From New York to Los Angeles, art galleries are showcasing new talents. National Geographic magazine, now more than a century old, is a veritable institution of the grand masters of color photography. And in one short decade, Getty Images has become the world’s leading photo agency.
Our Festival, however, has not deviated from its original course, the goal being to present a focused view of the world as seen through pictures, to discover different people and peoples, to report on changes in and on our planet, and to give an opportunity to everyone who appreciates photography to stop and think about our changing world, to be informed, to be moved – to tears, anger or wonderment, and perhaps all at the same time.
Who are the people of America? How do they see their own country? What is their view of society and of the natural environment under threat? Pete McBride spent months traveling along the Colorado River for National Geographic, from the source in the Rocky Mountains to the mouth in the Gulf of California. His pictures show stunning scenery and the risk of losing these grand landscapes as the river dries out, as humans take too much precious water from it. Brent Stirton traveled to Navajo territory, 150 years after the Long Walk when the Navajos were deported from their land. His pictures form a striking parallel with the historic photographs of Edward S. Curtis taken in the 1890s.These First Nation people of America have certainly had to struggle to safeguard their identity. David Maisel, whose work has been exhibited in leading art galleries, chose American landscapes transformed by human intervention: aerial shots taken at 40,000 feet become colorful mosaics or “paintings” which, on close examination reveal the staggering truth.The renowned Nick Brandt is devoted to Africa and horrified by the way the environment is being destroyed; he is both an artist and an advocate for the animal kingdom.We are paying tribute to his endeavors with an exhibition covering twelve years of his work. Another great name in animal photography and a National Geographic star is Michael Nichols who spent a year in Tanzania with the lions in the Serengeti, producing a fascinating report presented in partnership with the Festival Visa pour l’Image – Perpignan. Steve McCurry, a legend with the Magnum agency, is inviting us to embark on a journey as seen through his most famous icons covering thirty years of professional photography recording human life. Special tributes have been programmed for two legendary figures in the world of photography: Robert Capa, a model for all war reporters and the man who took the famous shot of the D-day landing, but the village streets will be decked with his little known shots taken in a world at peace, far from the fury of the battlefield; and Ansel Adams, the grand master of environmental photography and landscapes, who will have a retrospective of his work on the great parks of America. Plus, because everything is larger than life in the USA, another tribute will be made with NASA pictures of outer space and the first man on the moon that will be featured in the streets of La Gacilly.
In parallel with the American program, and as part of our stated ambition to défend photography with commitment, local photography, and photography combining different approaches (documentary, historic and artistic), our open-air galleries, streets and gardens will provide showcases for this extensive and varied range of work.

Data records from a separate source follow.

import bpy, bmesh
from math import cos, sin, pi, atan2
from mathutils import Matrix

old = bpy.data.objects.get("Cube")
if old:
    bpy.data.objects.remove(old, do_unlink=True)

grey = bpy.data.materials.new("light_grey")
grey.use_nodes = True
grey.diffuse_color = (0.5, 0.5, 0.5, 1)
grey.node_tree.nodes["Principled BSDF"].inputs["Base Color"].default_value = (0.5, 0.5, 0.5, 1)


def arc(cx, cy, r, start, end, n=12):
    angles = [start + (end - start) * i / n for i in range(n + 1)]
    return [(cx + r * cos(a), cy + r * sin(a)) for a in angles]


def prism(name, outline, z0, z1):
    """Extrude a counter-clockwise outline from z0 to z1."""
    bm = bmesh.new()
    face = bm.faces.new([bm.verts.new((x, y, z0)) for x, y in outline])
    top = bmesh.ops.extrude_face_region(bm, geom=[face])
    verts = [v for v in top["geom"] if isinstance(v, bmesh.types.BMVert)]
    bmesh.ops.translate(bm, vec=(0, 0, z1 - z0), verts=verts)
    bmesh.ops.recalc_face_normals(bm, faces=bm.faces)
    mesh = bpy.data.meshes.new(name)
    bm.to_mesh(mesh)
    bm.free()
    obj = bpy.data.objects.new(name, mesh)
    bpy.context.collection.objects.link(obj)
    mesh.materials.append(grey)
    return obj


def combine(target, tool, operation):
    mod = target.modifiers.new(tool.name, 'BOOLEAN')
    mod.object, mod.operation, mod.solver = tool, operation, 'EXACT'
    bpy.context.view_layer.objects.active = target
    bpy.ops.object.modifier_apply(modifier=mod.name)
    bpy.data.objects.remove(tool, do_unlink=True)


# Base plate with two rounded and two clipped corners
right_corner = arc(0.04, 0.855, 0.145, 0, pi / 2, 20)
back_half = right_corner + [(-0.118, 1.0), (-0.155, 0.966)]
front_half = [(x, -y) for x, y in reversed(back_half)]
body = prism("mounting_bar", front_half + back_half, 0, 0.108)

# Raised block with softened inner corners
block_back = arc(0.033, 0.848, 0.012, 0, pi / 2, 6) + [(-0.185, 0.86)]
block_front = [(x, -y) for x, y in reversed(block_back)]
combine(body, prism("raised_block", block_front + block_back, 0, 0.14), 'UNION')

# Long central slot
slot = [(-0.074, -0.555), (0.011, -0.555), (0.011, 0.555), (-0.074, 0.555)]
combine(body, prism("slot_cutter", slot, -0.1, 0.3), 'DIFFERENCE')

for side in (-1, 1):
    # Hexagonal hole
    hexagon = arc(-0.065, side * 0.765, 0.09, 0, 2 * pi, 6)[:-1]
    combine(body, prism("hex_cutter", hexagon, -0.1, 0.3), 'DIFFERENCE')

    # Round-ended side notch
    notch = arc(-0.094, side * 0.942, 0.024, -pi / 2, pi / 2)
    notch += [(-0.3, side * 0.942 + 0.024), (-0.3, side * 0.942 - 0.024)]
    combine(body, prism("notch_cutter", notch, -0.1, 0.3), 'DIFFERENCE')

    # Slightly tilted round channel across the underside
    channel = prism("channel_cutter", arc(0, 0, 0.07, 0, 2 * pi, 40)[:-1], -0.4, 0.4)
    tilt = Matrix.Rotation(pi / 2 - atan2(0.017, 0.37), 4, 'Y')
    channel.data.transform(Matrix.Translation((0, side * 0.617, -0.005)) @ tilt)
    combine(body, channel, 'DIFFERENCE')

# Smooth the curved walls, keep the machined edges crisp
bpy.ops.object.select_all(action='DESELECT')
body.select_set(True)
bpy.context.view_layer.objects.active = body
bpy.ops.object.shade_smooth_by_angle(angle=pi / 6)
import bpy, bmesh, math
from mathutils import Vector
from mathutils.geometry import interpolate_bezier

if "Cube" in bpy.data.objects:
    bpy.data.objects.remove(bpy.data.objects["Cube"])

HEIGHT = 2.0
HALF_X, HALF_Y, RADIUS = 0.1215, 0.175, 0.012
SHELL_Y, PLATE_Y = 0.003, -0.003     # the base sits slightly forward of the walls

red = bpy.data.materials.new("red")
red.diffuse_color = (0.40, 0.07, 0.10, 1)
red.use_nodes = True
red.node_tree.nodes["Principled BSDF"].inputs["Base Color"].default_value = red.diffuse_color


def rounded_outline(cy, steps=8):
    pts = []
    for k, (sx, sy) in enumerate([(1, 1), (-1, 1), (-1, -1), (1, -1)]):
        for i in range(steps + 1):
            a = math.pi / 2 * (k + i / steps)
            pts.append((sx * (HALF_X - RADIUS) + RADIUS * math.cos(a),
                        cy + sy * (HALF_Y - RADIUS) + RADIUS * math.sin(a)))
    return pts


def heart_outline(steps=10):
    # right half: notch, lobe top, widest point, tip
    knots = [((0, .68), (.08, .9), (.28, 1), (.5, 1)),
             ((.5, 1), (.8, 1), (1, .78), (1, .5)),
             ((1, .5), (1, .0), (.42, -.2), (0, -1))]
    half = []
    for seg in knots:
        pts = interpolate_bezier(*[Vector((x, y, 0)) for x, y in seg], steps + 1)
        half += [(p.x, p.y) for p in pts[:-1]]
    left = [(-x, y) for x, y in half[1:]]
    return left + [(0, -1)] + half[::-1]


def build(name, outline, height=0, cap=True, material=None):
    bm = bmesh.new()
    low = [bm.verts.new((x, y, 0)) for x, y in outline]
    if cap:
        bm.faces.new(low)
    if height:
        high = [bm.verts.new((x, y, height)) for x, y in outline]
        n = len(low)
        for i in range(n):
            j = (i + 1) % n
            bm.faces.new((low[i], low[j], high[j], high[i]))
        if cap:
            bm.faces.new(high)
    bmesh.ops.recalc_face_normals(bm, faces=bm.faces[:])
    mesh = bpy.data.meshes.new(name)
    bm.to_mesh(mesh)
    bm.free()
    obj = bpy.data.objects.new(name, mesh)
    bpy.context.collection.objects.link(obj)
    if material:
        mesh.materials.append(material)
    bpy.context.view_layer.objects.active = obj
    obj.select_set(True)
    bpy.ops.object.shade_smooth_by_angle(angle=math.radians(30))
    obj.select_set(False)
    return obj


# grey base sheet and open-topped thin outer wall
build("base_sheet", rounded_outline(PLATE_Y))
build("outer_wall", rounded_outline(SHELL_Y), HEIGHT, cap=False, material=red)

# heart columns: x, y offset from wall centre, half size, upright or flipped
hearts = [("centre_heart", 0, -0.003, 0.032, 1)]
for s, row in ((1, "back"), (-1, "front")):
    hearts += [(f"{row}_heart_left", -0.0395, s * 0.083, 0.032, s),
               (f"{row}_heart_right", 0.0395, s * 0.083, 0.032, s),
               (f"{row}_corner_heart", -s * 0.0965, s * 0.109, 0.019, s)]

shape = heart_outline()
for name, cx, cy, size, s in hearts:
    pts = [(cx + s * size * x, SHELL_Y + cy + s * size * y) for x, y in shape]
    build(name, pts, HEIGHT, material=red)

The region of Morbihan will be on holidays for the photographer Georges Mérillon, and a chosen home for Patrick Messina, and we are pleased that our département is still featured prominently thanks to the loyal support of the Conseil général local authority. Guillaume Herbaut, one of the most gifted photographers of the new generation, will show artic lands affected by global warming and now offering attractive prospects for industrial powers, forcing the local communities there to change their lifestyle.
Floriane de Lassée who is always on the road meeting people around the world, has returned from a trip across five continents to present a vision of poetry and humor with portraits of men and women met in the course of her travels.They are people whose livelihood and life can be seen – water, wood or food – being carried on their heads. Edouard Boubat, the grand figure of humanist photography, shows simple everyday moments, offering glimpses of intrinsic grace, beauty, poetry and timeless fulfilment.
Russell James may be better known for his fashion photographs of stunning models, but he is a man who likes people and peoples, and is a fervent advocate of nature. Nomad, the project being presented, has been shaped by dialogue on artistic practices with native communities whose traditions and lifestyle are threatened.
Finally, to celebrate the anniversary of the Liberation of Brittany, we will honor John G. Morris. 97 years old today, he was the picutre editor of the prestigious american magazine Life. Summer 44, he accompagnied for a month, six photographers of his weekly (including Capa) in Normany and Brittany: the images we exhibit are newly rediscovered. Sites in history and memory are the subject for Patrick Tourneboeuf working from a documentary angle, and for Mathieu Pernot with a visual art focus, offering their perspectives on the German bunkers along the French coast, now battered by the elements and engulfed by sand.
Cyril Drouhet, Curator
La Gacilly 2014
May 31 – September 30, 2014
rue des Graveurs
56204 La Gacilly